Introducing a stronger excessive deficit procedure compelling member states with debt-to-GDP ratios above 60% to reduce that debt by 5% annually and with deficits above 3% of GDP will mean that austerity will be even more severe than in recent years.
This will lead to a decade of austerity and economic stagnation. Unemployment and emigration will rise. Poverty and inequality will affect more and more people. National and household debt, already at unsustainable levels, will increase. And crucially the arbitrary and draconian 0.5% deficit target will not be reached.
It hands even more economic power over to unelected officials in the European Commission
The Treaty undermines member state democracy.
If the European Commission decides Ireland is breaking their rules, there will be a legally binding obligation on the government to enter into an “Economic Partnership Programme” and allow the European Commission to dictate policy on tax and budgetary matters. This means a detailed and invasive European Commission programme, modeled on the current Troika bailout programme.
It allows the European Court of Justice to impose fines of €160 million
Significant additional powers are to be given to the European Court of Justice and the European Commission to police the debt and deficit ceiling and the strengthened excessive deficit procedure. The Treaty gives the European Court of Justice power to determine whether Ireland is obeying the debt and deficit rules and they can impose fines of up to €160 million (0.1% of GDP)
Private Sector involvement in debt write down has been ruled out
The 9 December 2011 European Council agreement underlying the Treaty explicitly ruled out any private sector involvement in future debt write-downs. This means that the taxpayer, irrespective of the social and human cost, will pay all toxic-banking debts.
The Treaty is a step too far – it is binding and permanent
If the Irish people ratify this Treaty it can only be changed by a future referendum and with the agreement of the other EU states, who signed up to it.
The black mail clause linking ratification to ESM eligibility is an empty threat
The blackmail clause is an empty threat to try and bully people into supporting the Austerity Treaty. It is not an article of the ESM treaty but a recital and therefore does not have any legal standing, particularly if it is in conflict with the primary mandate of the European Stability Mechanism as outlined in Article 136 of the EU treaties.It could not be used to deny funding to a member state if to do so threatened the stability of the Eurozone as whole
The Government has a veto on the ESM, by virtue ofhaving a veto over the amendment to Article 136 of the European Treaties. If the Austerity Treaty is rejectedby the people, the government should seek a further amendment to the ESM Treaty removing the blackmail clause and use its veto on this matter if required.

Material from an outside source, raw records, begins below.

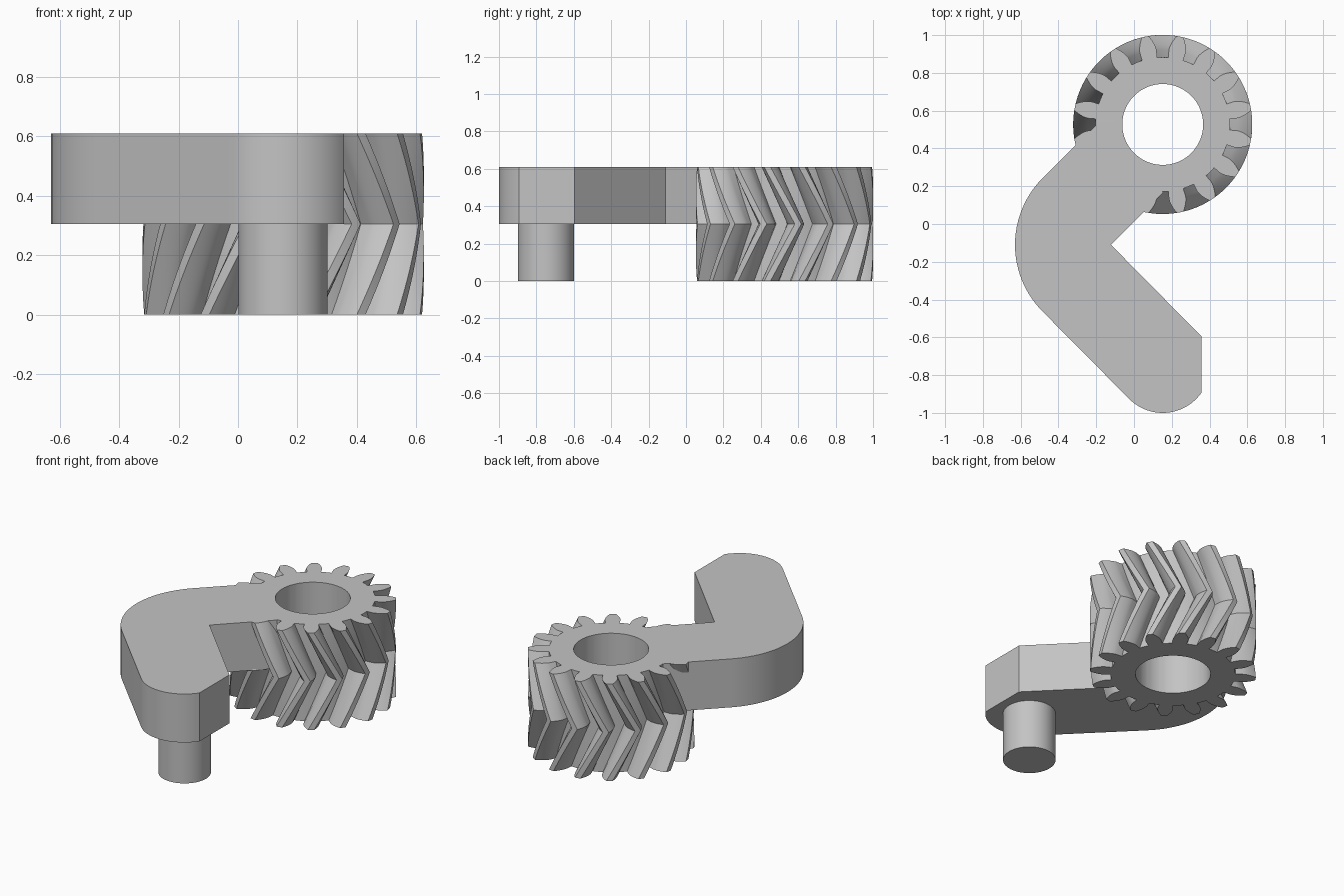
import bpy, bmesh, math

old = bpy.data.objects.get("Cube")
if old:
    bpy.data.objects.remove(old, do_unlink=True)

HEIGHT, MID = 0.61, 0.305
GEAR_X, GEAR_Y = 0.152, 0.527
TEETH, TIP, ROOT, BORE = 16, 0.474, 0.356, 0.214
PITCH = TIP * TEETH / (TEETH + 2)
BASE = PITCH * math.cos(math.radians(20))
TWIST = math.radians(20)

grey = bpy.data.materials.new("plain_grey")
grey.use_nodes = True
colour = (0.55, 0.55, 0.55, 1)
grey.diffuse_color = colour
grey.node_tree.nodes["Principled BSDF"].inputs["Base Color"].default_value = colour


def finish(name, bm, angle=30):
    bmesh.ops.recalc_face_normals(bm, faces=bm.faces)
    mesh = bpy.data.meshes.new(name)
    bm.to_mesh(mesh)
    bm.free()
    mesh.materials.append(grey)
    obj = bpy.data.objects.new(name, mesh)
    bpy.context.collection.objects.link(obj)
    bpy.ops.object.select_all(action="DESELECT")
    obj.select_set(True)
    bpy.context.view_layer.objects.active = obj
    bpy.ops.object.shade_smooth_by_angle(angle=math.radians(angle))


def prism(name, outline, z0, z1):
    bm = bmesh.new()
    face = bm.faces.new([bm.verts.new((x, y, z0)) for x, y in outline])
    grown = bmesh.ops.extrude_face_region(bm, geom=[face], use_keep_orig=True)
    top = [v for v in grown["geom"] if isinstance(v, bmesh.types.BMVert)]
    bmesh.ops.translate(bm, verts=top, vec=(0, 0, z1 - z0))
    finish(name, bm)


def arc(cx, cy, r, start, end, steps):
    angles = [math.radians(start + (end - start) * i / steps) for i in range(steps + 1)]
    return [(cx + r * math.cos(a), cy + r * math.sin(a)) for a in angles]


# Involute tooth outline as (radius, angle)
def involute(r):
    a = math.acos(min(1, BASE / r))
    return math.tan(a) - a


def tooth_half_angle(r):
    return math.pi / (2 * TEETH) + involute(PITCH) - involute(max(r, BASE))


flank = [ROOT] + [BASE + (TIP - BASE) * i / 6 for i in range(7)]
tooth = [(r, -tooth_half_angle(r)) for r in flank] + [(TIP, 0)]
tooth += [(r, tooth_half_angle(r)) for r in reversed(flank)]
tooth.append((ROOT, math.pi / TEETH))
profile = [(r, a + math.tau * (n + 0.5) / TEETH)
           for n in range(TEETH) for r, a in tooth]

# Herringbone gear: teeth twist one way up to the middle, then back
bm = bmesh.new()
LAYERS = 16
outer, inner = [], []
for k in range(LAYERS + 1):
    z = HEIGHT * k / LAYERS
    turn = TWIST * (1 - abs(z - MID) / MID)
    outer.append([bm.verts.new((GEAR_X + r * math.cos(a + turn),
                                GEAR_Y + r * math.sin(a + turn), z)) for r, a in profile])
    if k in (0, LAYERS):
        inner.append([bm.verts.new((GEAR_X + BORE * math.cos(a),
                                    GEAR_Y + BORE * math.sin(a), z)) for r, a in profile])
rings = [inner[0]] + outer + [inner[1], inner[0]]
for low, high in zip(rings, rings[1:]):
    for i in range(len(low)):
        j = (i + 1) % len(low)
        bm.faces.new((low[i], low[j], high[j], high[i]))
finish("herringbone_gear", bm, 25)

# Bent arm, running straight into the gear body
outline = arc(-0.13, -0.11, 0.5, 135, 225, 24)
outline += arc(0.152, -0.75, 0.25, 225, 325, 24)
outline += [(0.357, -0.595), (-0.122, -0.11), (0.155, 0.167), (-0.2, 0.525)]
prism("bent_arm", outline, MID, HEIGHT)

# Round pin below the end of the arm
prism("round_pin", arc(0.152, -0.748, 0.15, 0, 354, 59), 0, MID)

A second bailout is not in the interests of the citizens of this state, indeed a second bailout is evidence of the failure of the first bailout. We believe that the best way to avoid a second bailout is abandon the failed policies of bank bailouts and austerity and invest in jobs while writing down our debt including the promissory note
The ESM is not the only source of emergency funding. It was never the only option.